But it's super important to be aware of such things, especially if your oily skin is sensitive to products. If that's the case, then you need to only be using makeup products that contain absolutely no fragrance, according to Hero Cosmetics. That's because fragrance can trigger irritation and lead to more breakouts or redness in oily skin, according to Healthline, which you obviously want to avoid. No matter what, fragrance-free makeup is often the best choice, so be sure to check you favorite products for known fragrance names to see if they are in the clear. 

Don't use anything with alcohol on oily skin

It might sound strange that alcohol needs to be avoided on your skin when its oily, but it's true. When you think of alcohol, you might just assume that it's cleansing enough for it not to be an issue for oily skin, or that it might actually be beneficial. But quite the contrary is true. As it turns out, beauty products with alcohol aren't the best choice for people with oily skin.

Even famous makeup artist Jeffree Star reportedly avoids makeup with alcohol in it because it can be really damaging to your skin. And while cleansers and toners are the first things you might imagine when you think of alcohol as an ingredient, it can also be find in primers, setting sprays, and even sunscreens.
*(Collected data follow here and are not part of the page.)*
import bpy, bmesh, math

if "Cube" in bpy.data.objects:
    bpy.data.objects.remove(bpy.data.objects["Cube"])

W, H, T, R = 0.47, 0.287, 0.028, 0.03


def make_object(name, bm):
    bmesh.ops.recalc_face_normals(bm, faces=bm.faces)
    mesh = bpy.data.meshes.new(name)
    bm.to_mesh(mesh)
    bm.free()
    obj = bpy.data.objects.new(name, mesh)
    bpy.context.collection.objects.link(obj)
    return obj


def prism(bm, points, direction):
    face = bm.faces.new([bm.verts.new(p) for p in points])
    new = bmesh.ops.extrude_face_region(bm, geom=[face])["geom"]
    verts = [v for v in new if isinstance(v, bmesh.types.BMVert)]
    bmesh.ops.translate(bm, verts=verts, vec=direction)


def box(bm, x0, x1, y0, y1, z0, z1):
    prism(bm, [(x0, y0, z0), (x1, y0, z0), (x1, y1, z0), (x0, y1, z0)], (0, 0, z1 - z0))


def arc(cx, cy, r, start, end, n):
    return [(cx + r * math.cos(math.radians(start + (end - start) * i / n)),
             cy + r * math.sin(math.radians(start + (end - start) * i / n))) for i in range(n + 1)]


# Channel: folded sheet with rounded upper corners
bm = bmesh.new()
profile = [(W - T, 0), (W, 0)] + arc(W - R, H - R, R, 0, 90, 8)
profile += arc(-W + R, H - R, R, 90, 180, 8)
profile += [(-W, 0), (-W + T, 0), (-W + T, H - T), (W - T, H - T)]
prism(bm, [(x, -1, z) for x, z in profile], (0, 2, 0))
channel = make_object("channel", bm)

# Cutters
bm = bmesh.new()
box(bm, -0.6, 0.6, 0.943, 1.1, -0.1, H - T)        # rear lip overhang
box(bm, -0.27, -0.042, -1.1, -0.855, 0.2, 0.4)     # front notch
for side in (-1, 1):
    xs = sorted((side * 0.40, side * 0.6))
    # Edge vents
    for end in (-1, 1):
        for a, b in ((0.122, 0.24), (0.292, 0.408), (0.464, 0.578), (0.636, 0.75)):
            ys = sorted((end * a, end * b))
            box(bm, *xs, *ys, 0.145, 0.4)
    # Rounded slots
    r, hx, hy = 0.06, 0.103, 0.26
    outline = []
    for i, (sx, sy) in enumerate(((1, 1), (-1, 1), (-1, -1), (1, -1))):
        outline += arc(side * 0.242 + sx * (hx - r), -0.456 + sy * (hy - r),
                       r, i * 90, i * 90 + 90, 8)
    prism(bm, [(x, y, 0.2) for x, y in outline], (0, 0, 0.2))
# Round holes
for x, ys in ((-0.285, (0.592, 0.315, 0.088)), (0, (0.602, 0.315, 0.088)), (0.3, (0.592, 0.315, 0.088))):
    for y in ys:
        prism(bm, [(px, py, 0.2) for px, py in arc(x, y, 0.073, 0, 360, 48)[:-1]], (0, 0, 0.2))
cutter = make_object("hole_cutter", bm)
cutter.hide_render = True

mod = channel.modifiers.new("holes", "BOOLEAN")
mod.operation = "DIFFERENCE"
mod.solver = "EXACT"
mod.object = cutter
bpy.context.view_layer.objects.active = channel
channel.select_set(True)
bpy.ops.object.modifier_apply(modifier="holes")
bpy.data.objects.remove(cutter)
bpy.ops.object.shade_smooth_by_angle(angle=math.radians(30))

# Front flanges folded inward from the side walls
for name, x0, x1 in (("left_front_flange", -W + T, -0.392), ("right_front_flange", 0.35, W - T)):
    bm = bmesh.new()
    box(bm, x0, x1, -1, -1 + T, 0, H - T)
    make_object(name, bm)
So, when you're shopping for makeup, avoid anything with alcohol as a listed ingredient as it will actually clog your pores and might end up making you oilier than you were before.

People with oily skin should avoid makeup that contains parabens

The rise in popularity of more natural skincare and beauty products is no accident. As people are becoming more and more aware of what they put in their bodies with their diet, it's only natural they would also consider the products they put on their bodies. And if you have oily skin, it might pay off to be super vigilant with what makeup you use, especially makeup that lists parabens on its ingredients list. For anyone with oily skin, parabens are a no-go.

Tom Oliver, a nutritionist and personal trainer, described parabens as another on the long list of "artificial ingredients which can cause irritation and stress, especially to sensitive skin types," in an interview with Elle UK. Additionally, dermatologist Dr. Kemunto Mokaya told Hero Cosmetics that, though parabens might be described as simply preservatives, "They worsen acne because they mimic hormones (e.g., estrogen). Hormonal imbalances contribute to the development of acne." So even though it might take a little time and research, it will be so worth it to eliminate parabens from your makeup routine.

Try to find long-lasting formulas

Dealing with oily skin is no walk in the park, and it does require a bit of maintenance. You definitely have to have the right skincare routine down, but that's not all. When it comes to applying makeup to oily skin, it's key to find products that boast being long-lasting. In fact, no matter what primer you use, or how often you exfoliate, if your makeup isn't long-lasting, you'll be cheating yourself out of hours of makeup.

Anna De La Cruz, a licensed esthetician, told Dermstore that it's important for people with oily skin to find long-lasting formulas when they buy makeup. "Key product descriptors to look for when on the hunt for makeup products that work well with oilier skin types are: oil-absorbing, mattifying, oil-free and long-wear," Cruz said. Additionally, Cruz added that no matter what makeup you use, it won't look good or last long enough if you don't prep your skin properly by cleansing, exfoliating, and moisturizing on a regular basis. Oh, and using makeup primer and a setting spray won't hurt, either. So find makeup that claims to be long-lasting and your skin will be glowing. All day.